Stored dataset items
□ □ □ □

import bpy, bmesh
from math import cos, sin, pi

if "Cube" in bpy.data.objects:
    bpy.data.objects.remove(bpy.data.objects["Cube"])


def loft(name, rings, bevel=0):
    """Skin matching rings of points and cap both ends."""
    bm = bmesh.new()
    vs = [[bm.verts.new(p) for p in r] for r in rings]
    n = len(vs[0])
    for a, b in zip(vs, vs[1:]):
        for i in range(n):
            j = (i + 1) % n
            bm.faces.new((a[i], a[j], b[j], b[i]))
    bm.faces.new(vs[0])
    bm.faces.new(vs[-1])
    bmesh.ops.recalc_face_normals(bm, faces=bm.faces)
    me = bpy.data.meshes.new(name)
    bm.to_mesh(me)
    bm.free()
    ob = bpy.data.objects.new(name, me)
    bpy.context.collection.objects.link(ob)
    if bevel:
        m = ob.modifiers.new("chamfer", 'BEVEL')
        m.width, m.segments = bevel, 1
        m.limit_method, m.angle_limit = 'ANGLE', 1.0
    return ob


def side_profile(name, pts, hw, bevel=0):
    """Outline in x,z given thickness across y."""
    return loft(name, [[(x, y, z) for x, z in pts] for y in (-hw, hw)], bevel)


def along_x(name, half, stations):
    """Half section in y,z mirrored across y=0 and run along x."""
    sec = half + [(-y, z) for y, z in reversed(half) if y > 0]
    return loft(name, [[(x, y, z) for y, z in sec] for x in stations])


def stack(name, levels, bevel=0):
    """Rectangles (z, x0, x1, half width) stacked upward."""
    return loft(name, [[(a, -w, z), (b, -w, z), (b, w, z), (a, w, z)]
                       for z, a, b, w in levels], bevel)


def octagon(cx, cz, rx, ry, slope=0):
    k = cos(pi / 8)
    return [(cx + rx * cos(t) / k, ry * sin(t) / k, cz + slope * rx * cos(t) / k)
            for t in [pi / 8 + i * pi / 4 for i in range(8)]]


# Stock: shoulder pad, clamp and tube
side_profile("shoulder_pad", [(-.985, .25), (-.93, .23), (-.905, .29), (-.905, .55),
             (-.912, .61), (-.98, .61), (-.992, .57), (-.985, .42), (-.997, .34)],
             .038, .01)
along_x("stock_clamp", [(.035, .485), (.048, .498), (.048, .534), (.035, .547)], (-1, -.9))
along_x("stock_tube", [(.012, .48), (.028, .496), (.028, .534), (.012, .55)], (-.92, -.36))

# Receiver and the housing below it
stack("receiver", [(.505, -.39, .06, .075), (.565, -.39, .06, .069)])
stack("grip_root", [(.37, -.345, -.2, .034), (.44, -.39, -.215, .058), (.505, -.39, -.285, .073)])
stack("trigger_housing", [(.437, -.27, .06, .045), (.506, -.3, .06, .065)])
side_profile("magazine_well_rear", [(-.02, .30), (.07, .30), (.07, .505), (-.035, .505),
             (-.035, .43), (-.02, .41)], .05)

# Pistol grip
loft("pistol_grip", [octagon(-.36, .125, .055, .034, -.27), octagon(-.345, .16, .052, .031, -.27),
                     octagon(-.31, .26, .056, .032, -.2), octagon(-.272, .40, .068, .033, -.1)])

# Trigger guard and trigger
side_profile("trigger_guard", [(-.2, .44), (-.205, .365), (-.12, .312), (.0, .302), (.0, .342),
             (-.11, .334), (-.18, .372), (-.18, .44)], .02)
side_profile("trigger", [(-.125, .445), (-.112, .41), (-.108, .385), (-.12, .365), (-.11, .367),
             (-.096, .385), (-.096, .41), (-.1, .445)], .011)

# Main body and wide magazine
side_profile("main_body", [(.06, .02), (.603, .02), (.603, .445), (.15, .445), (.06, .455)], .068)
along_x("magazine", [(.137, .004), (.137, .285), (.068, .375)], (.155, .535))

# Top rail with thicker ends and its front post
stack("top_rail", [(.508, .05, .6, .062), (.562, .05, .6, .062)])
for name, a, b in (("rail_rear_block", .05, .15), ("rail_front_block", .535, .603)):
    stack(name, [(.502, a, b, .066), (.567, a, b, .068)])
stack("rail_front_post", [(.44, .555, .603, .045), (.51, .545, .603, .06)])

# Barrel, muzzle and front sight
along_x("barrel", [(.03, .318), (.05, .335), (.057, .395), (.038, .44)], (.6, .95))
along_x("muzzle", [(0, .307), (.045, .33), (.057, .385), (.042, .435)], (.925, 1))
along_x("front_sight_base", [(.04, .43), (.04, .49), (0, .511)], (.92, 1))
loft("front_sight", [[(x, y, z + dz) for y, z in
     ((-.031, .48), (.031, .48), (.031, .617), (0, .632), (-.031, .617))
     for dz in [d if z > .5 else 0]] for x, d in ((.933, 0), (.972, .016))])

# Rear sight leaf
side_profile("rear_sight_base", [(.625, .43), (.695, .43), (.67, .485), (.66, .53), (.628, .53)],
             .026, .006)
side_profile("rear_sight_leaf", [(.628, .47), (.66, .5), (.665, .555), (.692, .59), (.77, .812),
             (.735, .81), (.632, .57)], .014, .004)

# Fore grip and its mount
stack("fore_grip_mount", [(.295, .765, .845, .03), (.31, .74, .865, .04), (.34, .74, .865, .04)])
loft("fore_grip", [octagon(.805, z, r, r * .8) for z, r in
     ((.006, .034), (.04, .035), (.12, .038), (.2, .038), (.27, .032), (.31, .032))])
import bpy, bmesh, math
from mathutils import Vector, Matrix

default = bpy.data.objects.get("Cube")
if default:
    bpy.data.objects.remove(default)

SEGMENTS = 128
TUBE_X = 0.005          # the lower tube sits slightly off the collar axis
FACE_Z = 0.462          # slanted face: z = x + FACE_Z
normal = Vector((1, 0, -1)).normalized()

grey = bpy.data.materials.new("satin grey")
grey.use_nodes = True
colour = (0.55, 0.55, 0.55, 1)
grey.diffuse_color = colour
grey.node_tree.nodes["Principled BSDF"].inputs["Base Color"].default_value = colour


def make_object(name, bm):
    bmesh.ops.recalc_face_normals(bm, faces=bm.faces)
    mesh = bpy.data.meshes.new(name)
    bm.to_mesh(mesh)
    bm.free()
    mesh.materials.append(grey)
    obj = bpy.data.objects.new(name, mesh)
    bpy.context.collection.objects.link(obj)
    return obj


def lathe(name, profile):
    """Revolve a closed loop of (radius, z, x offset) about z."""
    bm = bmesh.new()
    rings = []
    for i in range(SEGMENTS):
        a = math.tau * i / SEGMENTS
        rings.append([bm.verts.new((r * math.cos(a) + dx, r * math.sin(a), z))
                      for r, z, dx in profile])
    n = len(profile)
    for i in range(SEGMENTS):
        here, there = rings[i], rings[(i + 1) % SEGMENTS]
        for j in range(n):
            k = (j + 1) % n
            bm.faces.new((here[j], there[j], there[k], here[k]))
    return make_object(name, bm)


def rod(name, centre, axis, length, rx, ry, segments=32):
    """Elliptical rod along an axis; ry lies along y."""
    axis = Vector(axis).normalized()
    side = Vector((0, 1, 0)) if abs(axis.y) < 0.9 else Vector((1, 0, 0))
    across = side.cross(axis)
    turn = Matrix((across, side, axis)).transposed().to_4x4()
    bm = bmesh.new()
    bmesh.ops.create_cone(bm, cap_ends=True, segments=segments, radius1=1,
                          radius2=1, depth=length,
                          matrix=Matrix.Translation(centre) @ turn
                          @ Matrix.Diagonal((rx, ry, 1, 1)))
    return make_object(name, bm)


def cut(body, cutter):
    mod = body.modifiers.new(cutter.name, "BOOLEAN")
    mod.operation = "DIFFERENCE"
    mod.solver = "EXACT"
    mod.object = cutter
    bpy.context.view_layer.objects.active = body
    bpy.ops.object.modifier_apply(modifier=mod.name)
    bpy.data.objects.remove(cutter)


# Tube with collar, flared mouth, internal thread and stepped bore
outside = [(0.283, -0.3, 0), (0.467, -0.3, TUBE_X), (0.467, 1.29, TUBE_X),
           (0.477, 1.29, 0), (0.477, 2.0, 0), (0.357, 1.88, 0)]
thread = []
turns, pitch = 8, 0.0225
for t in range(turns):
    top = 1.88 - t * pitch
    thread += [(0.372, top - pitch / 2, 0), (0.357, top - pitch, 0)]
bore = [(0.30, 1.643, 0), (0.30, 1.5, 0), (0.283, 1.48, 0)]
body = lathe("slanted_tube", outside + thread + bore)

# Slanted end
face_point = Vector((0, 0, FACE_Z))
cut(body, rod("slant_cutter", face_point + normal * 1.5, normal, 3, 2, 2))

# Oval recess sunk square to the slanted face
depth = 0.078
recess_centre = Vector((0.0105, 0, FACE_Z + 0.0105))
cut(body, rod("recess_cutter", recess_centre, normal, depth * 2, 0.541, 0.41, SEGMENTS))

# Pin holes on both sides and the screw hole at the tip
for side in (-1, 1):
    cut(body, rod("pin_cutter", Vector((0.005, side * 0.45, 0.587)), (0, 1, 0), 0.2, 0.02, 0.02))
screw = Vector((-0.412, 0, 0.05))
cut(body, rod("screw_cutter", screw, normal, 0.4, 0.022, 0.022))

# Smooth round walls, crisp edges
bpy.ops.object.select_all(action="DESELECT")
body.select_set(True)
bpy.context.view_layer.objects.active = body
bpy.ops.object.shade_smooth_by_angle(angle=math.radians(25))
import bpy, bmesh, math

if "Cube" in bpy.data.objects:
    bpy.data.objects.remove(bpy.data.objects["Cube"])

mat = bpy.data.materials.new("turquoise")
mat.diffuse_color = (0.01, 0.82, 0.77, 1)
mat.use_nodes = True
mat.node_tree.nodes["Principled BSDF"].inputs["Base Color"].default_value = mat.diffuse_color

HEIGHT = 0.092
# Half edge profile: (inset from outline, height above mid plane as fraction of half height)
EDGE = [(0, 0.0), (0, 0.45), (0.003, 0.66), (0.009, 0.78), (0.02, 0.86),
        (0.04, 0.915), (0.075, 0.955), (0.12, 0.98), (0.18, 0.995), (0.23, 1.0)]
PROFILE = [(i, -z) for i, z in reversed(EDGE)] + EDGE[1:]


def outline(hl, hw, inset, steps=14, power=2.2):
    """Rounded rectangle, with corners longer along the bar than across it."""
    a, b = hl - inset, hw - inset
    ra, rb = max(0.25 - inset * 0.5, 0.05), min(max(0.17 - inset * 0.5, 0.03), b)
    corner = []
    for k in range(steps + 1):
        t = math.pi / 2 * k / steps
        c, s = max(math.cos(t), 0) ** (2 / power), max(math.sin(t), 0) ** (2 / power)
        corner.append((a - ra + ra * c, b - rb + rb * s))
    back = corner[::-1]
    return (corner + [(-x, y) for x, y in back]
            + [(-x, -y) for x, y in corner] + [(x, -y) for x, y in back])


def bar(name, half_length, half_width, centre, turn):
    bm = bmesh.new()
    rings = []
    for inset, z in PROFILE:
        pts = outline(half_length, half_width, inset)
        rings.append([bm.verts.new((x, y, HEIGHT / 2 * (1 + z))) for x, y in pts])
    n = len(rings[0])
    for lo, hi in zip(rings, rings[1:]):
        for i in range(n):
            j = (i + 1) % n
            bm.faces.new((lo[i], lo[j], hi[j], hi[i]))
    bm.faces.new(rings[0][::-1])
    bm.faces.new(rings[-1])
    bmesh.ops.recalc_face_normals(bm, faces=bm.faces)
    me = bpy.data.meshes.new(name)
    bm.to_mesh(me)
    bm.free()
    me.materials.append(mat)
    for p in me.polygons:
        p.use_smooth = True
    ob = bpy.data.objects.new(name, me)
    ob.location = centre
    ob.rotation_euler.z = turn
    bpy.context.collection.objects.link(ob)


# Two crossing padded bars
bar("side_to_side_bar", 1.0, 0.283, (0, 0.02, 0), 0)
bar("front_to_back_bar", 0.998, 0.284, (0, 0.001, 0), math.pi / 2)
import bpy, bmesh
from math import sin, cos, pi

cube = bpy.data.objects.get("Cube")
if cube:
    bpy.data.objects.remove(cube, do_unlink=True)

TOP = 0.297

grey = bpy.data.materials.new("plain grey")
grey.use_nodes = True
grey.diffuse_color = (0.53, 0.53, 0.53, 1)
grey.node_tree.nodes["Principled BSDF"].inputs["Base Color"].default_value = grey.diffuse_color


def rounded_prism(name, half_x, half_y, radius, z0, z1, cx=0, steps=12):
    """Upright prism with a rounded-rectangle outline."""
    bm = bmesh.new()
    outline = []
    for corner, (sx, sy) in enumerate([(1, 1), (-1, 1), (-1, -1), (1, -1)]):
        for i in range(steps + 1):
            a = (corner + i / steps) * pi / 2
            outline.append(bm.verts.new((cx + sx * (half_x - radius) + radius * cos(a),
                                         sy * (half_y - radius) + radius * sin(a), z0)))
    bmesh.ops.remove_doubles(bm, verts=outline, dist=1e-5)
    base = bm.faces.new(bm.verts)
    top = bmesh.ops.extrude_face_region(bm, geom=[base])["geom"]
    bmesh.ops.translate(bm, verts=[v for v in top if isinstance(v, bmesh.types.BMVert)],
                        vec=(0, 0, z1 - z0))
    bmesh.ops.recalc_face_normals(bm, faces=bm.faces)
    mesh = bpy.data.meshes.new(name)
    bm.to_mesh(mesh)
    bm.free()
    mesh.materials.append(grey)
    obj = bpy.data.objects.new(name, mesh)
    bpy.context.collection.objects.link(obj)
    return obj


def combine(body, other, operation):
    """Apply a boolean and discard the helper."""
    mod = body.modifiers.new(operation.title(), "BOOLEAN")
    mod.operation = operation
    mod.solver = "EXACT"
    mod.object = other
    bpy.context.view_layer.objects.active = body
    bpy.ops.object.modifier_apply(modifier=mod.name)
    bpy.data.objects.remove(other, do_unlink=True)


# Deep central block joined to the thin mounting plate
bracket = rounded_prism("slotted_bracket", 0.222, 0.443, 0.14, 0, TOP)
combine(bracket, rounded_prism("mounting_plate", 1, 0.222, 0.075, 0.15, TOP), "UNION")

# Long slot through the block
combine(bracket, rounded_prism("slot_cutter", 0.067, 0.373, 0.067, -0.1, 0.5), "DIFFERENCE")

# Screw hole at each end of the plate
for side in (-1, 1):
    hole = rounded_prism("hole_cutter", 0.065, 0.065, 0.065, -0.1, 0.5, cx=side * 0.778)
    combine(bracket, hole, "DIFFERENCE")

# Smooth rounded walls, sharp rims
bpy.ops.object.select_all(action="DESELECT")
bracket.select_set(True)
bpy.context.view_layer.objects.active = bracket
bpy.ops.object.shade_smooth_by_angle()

□ □ □ □

- Assigned task:
The word "import" occurs on some lines of the data. Give the number of those lines only.

- Your solution:
7